Exercise aim: Copy out exactly the lines below that run from the one holding "verts += [roof(side, sgn, max(i" to the one holding "for k in range(1, 9)]", keeping both of those lines and no others.

Collected data:
********

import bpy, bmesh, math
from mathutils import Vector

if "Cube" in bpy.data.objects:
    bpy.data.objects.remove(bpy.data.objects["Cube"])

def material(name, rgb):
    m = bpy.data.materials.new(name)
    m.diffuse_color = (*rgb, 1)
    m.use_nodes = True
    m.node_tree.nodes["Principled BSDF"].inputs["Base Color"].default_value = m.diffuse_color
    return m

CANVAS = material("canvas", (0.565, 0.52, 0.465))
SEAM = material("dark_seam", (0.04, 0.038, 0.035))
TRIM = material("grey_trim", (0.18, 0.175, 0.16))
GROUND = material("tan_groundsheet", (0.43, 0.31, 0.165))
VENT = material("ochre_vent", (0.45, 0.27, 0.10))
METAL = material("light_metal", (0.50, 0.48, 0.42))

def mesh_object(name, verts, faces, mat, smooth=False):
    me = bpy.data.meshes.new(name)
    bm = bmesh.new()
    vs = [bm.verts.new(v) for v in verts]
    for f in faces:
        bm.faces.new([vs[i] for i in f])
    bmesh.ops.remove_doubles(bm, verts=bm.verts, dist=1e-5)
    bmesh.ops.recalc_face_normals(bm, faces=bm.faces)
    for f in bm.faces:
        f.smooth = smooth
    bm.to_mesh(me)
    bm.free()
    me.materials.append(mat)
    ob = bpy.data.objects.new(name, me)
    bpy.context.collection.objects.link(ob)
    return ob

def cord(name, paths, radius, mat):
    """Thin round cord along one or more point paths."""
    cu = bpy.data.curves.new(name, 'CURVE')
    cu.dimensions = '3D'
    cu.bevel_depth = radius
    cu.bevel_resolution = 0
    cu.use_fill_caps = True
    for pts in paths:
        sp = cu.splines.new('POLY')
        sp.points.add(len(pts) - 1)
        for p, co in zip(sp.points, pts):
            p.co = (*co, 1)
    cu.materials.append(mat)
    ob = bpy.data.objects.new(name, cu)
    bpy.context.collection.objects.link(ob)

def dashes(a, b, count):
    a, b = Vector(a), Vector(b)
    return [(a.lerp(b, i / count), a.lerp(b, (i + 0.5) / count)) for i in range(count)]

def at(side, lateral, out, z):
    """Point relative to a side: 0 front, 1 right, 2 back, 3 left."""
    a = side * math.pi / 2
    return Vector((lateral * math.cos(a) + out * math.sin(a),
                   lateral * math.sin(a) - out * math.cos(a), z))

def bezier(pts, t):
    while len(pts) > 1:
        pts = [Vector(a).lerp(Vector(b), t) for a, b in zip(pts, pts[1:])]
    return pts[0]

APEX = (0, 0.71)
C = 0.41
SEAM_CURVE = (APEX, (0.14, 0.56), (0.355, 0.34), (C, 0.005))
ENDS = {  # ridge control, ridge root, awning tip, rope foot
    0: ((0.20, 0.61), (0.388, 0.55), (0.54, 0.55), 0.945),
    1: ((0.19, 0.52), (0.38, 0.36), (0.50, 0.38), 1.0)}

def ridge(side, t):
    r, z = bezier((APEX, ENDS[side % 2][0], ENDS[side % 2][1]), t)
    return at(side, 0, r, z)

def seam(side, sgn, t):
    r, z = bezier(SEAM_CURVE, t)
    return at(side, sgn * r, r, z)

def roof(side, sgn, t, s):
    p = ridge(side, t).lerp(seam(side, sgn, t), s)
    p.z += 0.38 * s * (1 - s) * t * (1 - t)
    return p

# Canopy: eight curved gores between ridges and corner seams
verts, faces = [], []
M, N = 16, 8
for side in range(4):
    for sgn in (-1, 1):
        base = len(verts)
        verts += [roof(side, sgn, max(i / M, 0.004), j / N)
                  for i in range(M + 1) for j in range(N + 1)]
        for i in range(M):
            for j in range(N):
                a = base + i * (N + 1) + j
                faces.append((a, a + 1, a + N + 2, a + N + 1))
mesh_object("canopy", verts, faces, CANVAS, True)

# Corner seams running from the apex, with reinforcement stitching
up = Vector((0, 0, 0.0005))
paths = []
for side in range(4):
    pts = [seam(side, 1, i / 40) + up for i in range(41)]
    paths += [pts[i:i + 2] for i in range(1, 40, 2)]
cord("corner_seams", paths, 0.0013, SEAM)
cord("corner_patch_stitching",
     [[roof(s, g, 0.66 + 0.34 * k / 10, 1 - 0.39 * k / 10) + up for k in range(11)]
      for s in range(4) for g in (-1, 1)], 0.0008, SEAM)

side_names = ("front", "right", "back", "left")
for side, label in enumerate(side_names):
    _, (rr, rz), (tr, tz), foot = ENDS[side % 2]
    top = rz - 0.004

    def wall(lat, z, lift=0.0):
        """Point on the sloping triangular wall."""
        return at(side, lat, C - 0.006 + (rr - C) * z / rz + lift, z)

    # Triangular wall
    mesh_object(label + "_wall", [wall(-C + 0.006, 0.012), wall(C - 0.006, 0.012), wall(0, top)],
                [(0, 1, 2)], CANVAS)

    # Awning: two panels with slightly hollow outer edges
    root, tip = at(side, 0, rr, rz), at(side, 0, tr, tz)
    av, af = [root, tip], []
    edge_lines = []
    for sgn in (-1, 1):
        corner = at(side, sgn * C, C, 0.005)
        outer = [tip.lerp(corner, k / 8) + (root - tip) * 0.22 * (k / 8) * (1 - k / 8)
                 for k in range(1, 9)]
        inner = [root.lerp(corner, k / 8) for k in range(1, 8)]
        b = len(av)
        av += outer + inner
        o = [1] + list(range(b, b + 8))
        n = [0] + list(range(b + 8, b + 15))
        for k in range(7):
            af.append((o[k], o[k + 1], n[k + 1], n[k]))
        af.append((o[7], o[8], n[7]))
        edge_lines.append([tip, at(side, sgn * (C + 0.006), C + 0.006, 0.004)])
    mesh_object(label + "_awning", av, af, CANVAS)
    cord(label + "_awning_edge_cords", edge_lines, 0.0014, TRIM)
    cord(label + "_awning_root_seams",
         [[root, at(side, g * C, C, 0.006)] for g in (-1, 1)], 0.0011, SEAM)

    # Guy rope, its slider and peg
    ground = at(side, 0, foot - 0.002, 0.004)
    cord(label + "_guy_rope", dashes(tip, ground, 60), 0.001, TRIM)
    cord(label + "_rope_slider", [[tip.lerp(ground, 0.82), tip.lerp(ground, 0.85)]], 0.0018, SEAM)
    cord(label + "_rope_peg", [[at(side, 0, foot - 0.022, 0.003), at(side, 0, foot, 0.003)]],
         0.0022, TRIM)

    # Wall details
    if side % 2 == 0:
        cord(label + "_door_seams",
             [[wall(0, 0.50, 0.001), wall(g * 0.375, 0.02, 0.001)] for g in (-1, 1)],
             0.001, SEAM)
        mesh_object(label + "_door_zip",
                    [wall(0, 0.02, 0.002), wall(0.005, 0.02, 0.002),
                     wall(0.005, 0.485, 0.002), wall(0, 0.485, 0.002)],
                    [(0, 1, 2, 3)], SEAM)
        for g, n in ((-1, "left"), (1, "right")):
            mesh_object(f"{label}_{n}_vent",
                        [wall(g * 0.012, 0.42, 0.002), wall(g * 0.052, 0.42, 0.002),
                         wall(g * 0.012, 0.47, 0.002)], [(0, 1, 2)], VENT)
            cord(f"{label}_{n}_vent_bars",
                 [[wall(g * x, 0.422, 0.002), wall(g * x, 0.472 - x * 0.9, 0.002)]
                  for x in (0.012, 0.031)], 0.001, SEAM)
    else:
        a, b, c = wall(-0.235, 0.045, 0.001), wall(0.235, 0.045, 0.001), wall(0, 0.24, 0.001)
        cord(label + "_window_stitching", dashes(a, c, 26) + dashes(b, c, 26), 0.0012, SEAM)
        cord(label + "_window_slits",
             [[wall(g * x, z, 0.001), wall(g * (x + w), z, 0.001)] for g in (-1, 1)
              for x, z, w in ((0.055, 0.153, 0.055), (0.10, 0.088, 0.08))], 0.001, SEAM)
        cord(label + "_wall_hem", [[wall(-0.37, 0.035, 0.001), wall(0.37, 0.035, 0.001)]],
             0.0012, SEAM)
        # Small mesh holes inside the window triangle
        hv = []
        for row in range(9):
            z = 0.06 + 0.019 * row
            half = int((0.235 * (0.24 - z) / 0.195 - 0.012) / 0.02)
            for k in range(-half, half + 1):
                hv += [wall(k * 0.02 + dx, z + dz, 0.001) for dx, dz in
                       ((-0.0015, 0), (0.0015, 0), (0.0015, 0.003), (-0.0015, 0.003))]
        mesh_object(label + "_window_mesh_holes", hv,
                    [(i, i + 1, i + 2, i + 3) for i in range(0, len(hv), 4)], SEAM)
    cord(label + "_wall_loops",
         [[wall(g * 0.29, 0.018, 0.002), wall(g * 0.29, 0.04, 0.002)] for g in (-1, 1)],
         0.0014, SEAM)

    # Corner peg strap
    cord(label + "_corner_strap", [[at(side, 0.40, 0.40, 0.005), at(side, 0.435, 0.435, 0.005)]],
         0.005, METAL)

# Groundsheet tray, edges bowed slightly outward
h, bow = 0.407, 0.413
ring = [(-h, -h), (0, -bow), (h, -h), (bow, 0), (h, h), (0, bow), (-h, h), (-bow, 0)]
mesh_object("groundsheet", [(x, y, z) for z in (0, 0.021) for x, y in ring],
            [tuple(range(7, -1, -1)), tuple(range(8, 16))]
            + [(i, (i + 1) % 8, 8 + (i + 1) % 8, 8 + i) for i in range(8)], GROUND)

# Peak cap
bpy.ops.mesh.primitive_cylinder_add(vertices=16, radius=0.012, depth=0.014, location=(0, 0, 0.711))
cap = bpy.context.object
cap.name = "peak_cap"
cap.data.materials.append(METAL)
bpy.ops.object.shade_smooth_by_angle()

********

Solution to the exercise:
        verts += [roof(side, sgn, max(i / M, 0.004), j / N)
                  for i in range(M + 1) for j in range(N + 1)]
        for i in range(M):
            for j in range(N):
                a = base + i * (N + 1) + j
                faces.append((a, a + 1, a + N + 2, a + N + 1))
mesh_object("canopy", verts, faces, CANVAS, True)

# Corner seams running from the apex, with reinforcement stitching
up = Vector((0, 0, 0.0005))
paths = []
for side in range(4):
    pts = [seam(side, 1, i / 40) + up for i in range(41)]
    paths += [pts[i:i + 2] for i in range(1, 40, 2)]
cord("corner_seams", paths, 0.0013, SEAM)
cord("corner_patch_stitching",
     [[roof(s, g, 0.66 + 0.34 * k / 10, 1 - 0.39 * k / 10) + up for k in range(11)]
      for s in range(4) for g in (-1, 1)], 0.0008, SEAM)

side_names = ("front", "right", "back", "left")
for side, label in enumerate(side_names):
    _, (rr, rz), (tr, tz), foot = ENDS[side % 2]
    top = rz - 0.004

    def wall(lat, z, lift=0.0):
        """Point on the sloping triangular wall."""
        return at(side, lat, C - 0.006 + (rr - C) * z / rz + lift, z)

    # Triangular wall
    mesh_object(label + "_wall", [wall(-C + 0.006, 0.012), wall(C - 0.006, 0.012), wall(0, top)],
                [(0, 1, 2)], CANVAS)

    # Awning: two panels with slightly hollow outer edges
    root, tip = at(side, 0, rr, rz), at(side, 0, tr, tz)
    av, af = [root, tip], []
    edge_lines = []
    for sgn in (-1, 1):
        corner = at(side, sgn * C, C, 0.005)
        outer = [tip.lerp(corner, k / 8) + (root - tip) * 0.22 * (k / 8) * (1 - k / 8)
                 for k in range(1, 9)]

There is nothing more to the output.